Reproduce the lines of the listing exactly, beginning at the top, until the line with "const neck = r * 0.9;" has been reproduced too.

● **LISTED RECORDS**
——————

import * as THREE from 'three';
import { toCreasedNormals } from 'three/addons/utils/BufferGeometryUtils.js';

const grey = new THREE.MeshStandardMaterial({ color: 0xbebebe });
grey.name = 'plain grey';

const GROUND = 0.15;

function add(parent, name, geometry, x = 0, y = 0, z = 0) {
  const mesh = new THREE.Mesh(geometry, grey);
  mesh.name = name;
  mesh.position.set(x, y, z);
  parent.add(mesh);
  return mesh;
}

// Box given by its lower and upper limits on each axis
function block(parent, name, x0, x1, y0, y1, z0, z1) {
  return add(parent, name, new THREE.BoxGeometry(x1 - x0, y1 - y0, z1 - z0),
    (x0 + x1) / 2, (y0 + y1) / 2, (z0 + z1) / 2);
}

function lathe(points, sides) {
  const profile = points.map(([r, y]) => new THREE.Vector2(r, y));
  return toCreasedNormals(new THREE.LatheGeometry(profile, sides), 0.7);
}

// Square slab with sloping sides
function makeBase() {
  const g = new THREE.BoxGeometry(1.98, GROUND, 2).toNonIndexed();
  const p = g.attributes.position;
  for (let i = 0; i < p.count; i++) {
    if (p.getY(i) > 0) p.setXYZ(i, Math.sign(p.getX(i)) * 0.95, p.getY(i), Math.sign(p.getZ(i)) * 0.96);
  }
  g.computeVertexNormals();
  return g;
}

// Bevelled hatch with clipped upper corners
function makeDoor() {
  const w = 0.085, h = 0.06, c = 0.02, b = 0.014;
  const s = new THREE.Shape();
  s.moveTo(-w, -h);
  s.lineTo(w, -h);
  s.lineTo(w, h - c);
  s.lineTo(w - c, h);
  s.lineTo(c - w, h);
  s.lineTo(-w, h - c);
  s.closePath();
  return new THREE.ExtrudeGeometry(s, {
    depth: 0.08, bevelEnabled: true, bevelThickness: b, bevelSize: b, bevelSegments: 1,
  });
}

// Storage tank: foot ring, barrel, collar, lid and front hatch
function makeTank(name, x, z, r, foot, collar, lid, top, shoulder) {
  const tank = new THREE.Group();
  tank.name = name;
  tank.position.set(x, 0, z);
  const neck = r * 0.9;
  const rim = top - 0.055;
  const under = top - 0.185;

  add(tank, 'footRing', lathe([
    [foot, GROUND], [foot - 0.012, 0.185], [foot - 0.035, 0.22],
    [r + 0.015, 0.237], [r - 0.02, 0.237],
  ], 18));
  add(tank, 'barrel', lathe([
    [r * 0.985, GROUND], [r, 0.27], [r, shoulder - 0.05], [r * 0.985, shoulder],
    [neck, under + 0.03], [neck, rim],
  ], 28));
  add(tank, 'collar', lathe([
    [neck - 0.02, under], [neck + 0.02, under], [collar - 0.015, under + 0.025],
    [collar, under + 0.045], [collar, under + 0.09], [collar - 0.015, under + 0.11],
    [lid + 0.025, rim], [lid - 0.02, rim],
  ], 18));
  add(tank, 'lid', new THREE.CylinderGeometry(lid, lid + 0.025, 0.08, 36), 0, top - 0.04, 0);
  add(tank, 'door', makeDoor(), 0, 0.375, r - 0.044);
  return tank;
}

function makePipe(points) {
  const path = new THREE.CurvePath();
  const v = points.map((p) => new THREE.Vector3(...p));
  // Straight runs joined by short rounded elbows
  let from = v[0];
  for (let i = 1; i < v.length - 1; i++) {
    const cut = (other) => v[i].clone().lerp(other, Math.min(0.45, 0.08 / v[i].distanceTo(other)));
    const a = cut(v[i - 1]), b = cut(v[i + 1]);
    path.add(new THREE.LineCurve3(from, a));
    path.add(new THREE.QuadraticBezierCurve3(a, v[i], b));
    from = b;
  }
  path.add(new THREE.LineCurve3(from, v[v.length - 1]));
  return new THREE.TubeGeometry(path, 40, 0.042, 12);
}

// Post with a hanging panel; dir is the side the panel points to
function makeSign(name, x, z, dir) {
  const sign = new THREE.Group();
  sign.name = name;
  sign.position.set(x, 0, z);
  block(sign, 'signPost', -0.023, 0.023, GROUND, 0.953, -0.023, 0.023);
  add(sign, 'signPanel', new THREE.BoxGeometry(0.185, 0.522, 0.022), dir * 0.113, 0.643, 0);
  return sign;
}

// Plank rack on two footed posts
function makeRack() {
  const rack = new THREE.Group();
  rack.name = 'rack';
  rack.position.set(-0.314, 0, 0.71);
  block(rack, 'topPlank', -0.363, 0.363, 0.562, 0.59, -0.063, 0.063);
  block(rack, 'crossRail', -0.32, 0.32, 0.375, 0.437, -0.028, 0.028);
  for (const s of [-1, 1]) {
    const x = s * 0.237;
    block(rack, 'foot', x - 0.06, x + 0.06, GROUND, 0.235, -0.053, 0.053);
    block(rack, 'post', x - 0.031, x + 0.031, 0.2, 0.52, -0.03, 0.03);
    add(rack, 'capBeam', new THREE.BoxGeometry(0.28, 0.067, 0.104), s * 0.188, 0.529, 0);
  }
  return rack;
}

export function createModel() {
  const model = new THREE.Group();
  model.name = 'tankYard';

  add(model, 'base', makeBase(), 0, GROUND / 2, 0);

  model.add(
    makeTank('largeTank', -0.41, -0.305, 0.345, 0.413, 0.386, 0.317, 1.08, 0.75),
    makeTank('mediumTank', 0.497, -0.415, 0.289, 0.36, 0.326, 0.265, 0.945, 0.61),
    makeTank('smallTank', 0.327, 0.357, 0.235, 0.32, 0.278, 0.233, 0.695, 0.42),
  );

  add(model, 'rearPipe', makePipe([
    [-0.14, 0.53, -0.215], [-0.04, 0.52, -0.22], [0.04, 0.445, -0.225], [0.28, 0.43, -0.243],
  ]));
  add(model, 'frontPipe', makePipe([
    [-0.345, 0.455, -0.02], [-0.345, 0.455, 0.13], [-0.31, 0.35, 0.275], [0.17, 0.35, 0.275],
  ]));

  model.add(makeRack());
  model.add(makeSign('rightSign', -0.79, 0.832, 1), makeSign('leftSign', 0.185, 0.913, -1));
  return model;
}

——————

● **WRITTEN ANSWER**
import * as THREE from 'three';
import { toCreasedNormals } from 'three/addons/utils/BufferGeometryUtils.js';

const grey = new THREE.MeshStandardMaterial({ color: 0xbebebe });
grey.name = 'plain grey';

const GROUND = 0.15;

function add(parent, name, geometry, x = 0, y = 0, z = 0) {
  const mesh = new THREE.Mesh(geometry, grey);
  mesh.name = name;
  mesh.position.set(x, y, z);
  parent.add(mesh);
  return mesh;
}

// Box given by its lower and upper limits on each axis
function block(parent, name, x0, x1, y0, y1, z0, z1) {
  return add(parent, name, new THREE.BoxGeometry(x1 - x0, y1 - y0, z1 - z0),
    (x0 + x1) / 2, (y0 + y1) / 2, (z0 + z1) / 2);
}

function lathe(points, sides) {
  const profile = points.map(([r, y]) => new THREE.Vector2(r, y));
  return toCreasedNormals(new THREE.LatheGeometry(profile, sides), 0.7);
}

// Square slab with sloping sides
function makeBase() {
  const g = new THREE.BoxGeometry(1.98, GROUND, 2).toNonIndexed();
  const p = g.attributes.position;
  for (let i = 0; i < p.count; i++) {
    if (p.getY(i) > 0) p.setXYZ(i, Math.sign(p.getX(i)) * 0.95, p.getY(i), Math.sign(p.getZ(i)) * 0.96);
  }
  g.computeVertexNormals();
  return g;
}

// Bevelled hatch with clipped upper corners
function makeDoor() {
  const w = 0.085, h = 0.06, c = 0.02, b = 0.014;
  const s = new THREE.Shape();
  s.moveTo(-w, -h);
  s.lineTo(w, -h);
  s.lineTo(w, h - c);
  s.lineTo(w - c, h);
  s.lineTo(c - w, h);
  s.lineTo(-w, h - c);
  s.closePath();
  return new THREE.ExtrudeGeometry(s, {
    depth: 0.08, bevelEnabled: true, bevelThickness: b, bevelSize: b, bevelSegments: 1,
  });
}

// Storage tank: foot ring, barrel, collar, lid and front hatch
function makeTank(name, x, z, r, foot, collar, lid, top, shoulder) {
  const tank = new THREE.Group();
  tank.name = name;
  tank.position.set(x, 0, z);
  const neck = r * 0.9;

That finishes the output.